Task directions: Read through the entries below and return each line with the word "operation".

┌─ Material for this exercise

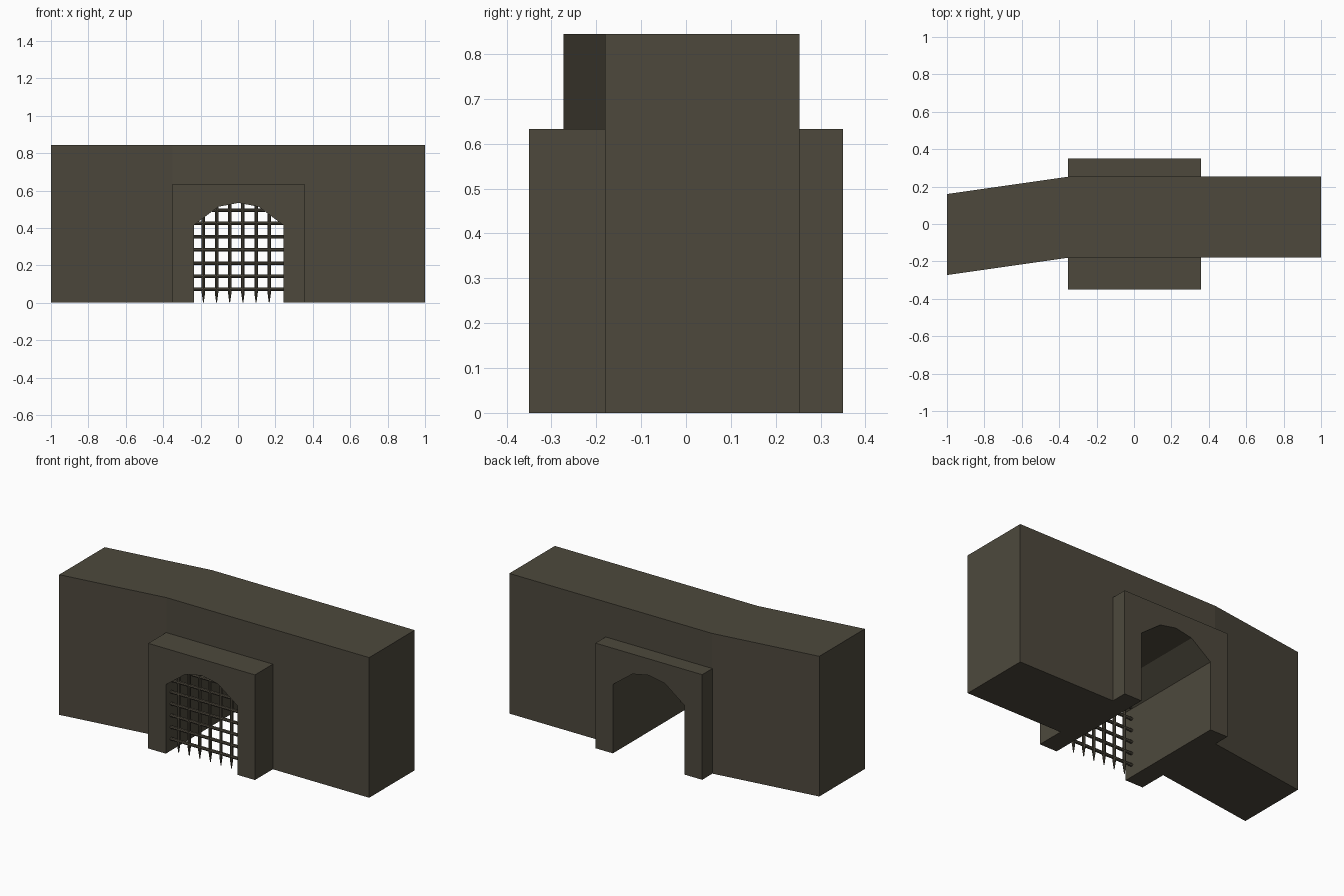
import bpy, bmesh, math
from mathutils import Matrix, Vector

if "Cube" in bpy.data.objects:
    bpy.data.objects.remove(bpy.data.objects["Cube"])


def material(name, rgb):
    m = bpy.data.materials.new(name)
    m.diffuse_color = (*rgb, 1)
    m.use_nodes = True
    m.node_tree.nodes["Principled BSDF"].inputs["Base Color"].default_value = m.diffuse_color
    return m


stone = material("dark brown stone", (0.075, 0.066, 0.046))


def add_object(name, bm, mat):
    bmesh.ops.recalc_face_normals(bm, faces=bm.faces)
    me = bpy.data.meshes.new(name)
    bm.to_mesh(me)
    bm.free()
    me.materials.append(mat)
    ob = bpy.data.objects.new(name, me)
    bpy.context.collection.objects.link(ob)
    return ob


def prism(name, points, offset, mat):
    """Extrude a closed outline of 3D points along an offset."""
    bm = bmesh.new()
    face = bm.faces.new([bm.verts.new(p) for p in points])
    ext = bmesh.ops.extrude_face_region(bm, geom=[face], use_keep_orig=True)
    moved = [g for g in ext["geom"] if isinstance(g, bmesh.types.BMVert)]
    bmesh.ops.translate(bm, verts=moved, vec=offset)
    return add_object(name, bm, mat)


def boolean(target, tool, operation):
    mod = target.modifiers.new(operation.lower(), "BOOLEAN")
    mod.object, mod.operation, mod.solver = tool, operation, "EXACT"
    bpy.context.view_layer.objects.active = target
    bpy.ops.object.modifier_apply(modifier=mod.name)
    bpy.data.objects.remove(tool)


# Wall with a bend at the left side of the gate
plan = [(-1, -0.273), (-0.35, -0.18), (1, -0.18), (1, 0.253), (-0.35, 0.253), (-1, 0.16)]
wall = prism("gate_wall", [(x, y, 0) for x, y in plan], (0, 0, 0.844), stone)

# Projecting gate surround
surround = prism("gate_surround", [(-0.353, -0.35, 0), (0.358, -0.35, 0),
                                   (0.358, 0.35, 0), (-0.353, 0.35, 0)], (0, 0, 0.633), stone)
boolean(wall, surround, "UNION")

# Arched passage through wall and surround
arch = [(-0.236, -0.1), (-0.236, 0.415), (-0.105, 0.513), (0.003, 0.534),
        (0.111, 0.513), (0.242, 0.415), (0.242, -0.1)]
passage = prism("passage_cutter", [(x, -0.5, z) for x, z in arch], (0, 1, 0), stone)
boolean(wall, passage, "DIFFERENCE")


def arch_height(x):
    for (x0, z0), (x1, z1) in zip(arch[1:-2], arch[2:-1]):
        if x0 <= x <= x1:
            return z0 + (z1 - z0) * (x - x0) / (x1 - x0)


def arch_span(z):
    if z <= 0.415:
        return -0.236, 0.242
    half = 0.239 - (z - 0.415) / 0.098 * 0.131
    return 0.003 - half, 0.003 + half


def rod(bm, a, b, r1, r2):
    a, b = Vector(a), Vector(b)
    rot = (b - a).to_track_quat("Z", "Y").to_matrix().to_4x4()
    bmesh.ops.create_cone(bm, cap_ends=True, segments=8, radius1=r1, radius2=r2,
                          depth=(b - a).length,
                          matrix=Matrix.Translation((a + b) / 2) @ rot)


# Portcullis: spiked upright bars and horizontal bars
GATE_Y, R = -0.3, 0.0095
bm = bmesh.new()
for i in range(6):
    x = -0.185 + 0.0704 * i
    rod(bm, (x, GATE_Y, 0.055), (x, GATE_Y, arch_height(x) + 0.012), R, R)
    rod(bm, (x, GATE_Y, 0.0), (x, GATE_Y, 0.055), 0.002, R)
add_object("portcullis_uprights", bm, stone)

bm = bmesh.new()
for i in range(7):
    z = 0.071 + 0.0706 * i
    x0, x1 = arch_span(z)
    rod(bm, (x0 - 0.01, GATE_Y, z), (x1 + 0.01, GATE_Y, z), R, R)
add_object("portcullis_crossbars", bm, stone)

└─

Result for this exercise:
def boolean(target, tool, operation):
    mod = target.modifiers.new(operation.lower(), "BOOLEAN")
    mod.object, mod.operation, mod.solver = tool, operation, "EXACT"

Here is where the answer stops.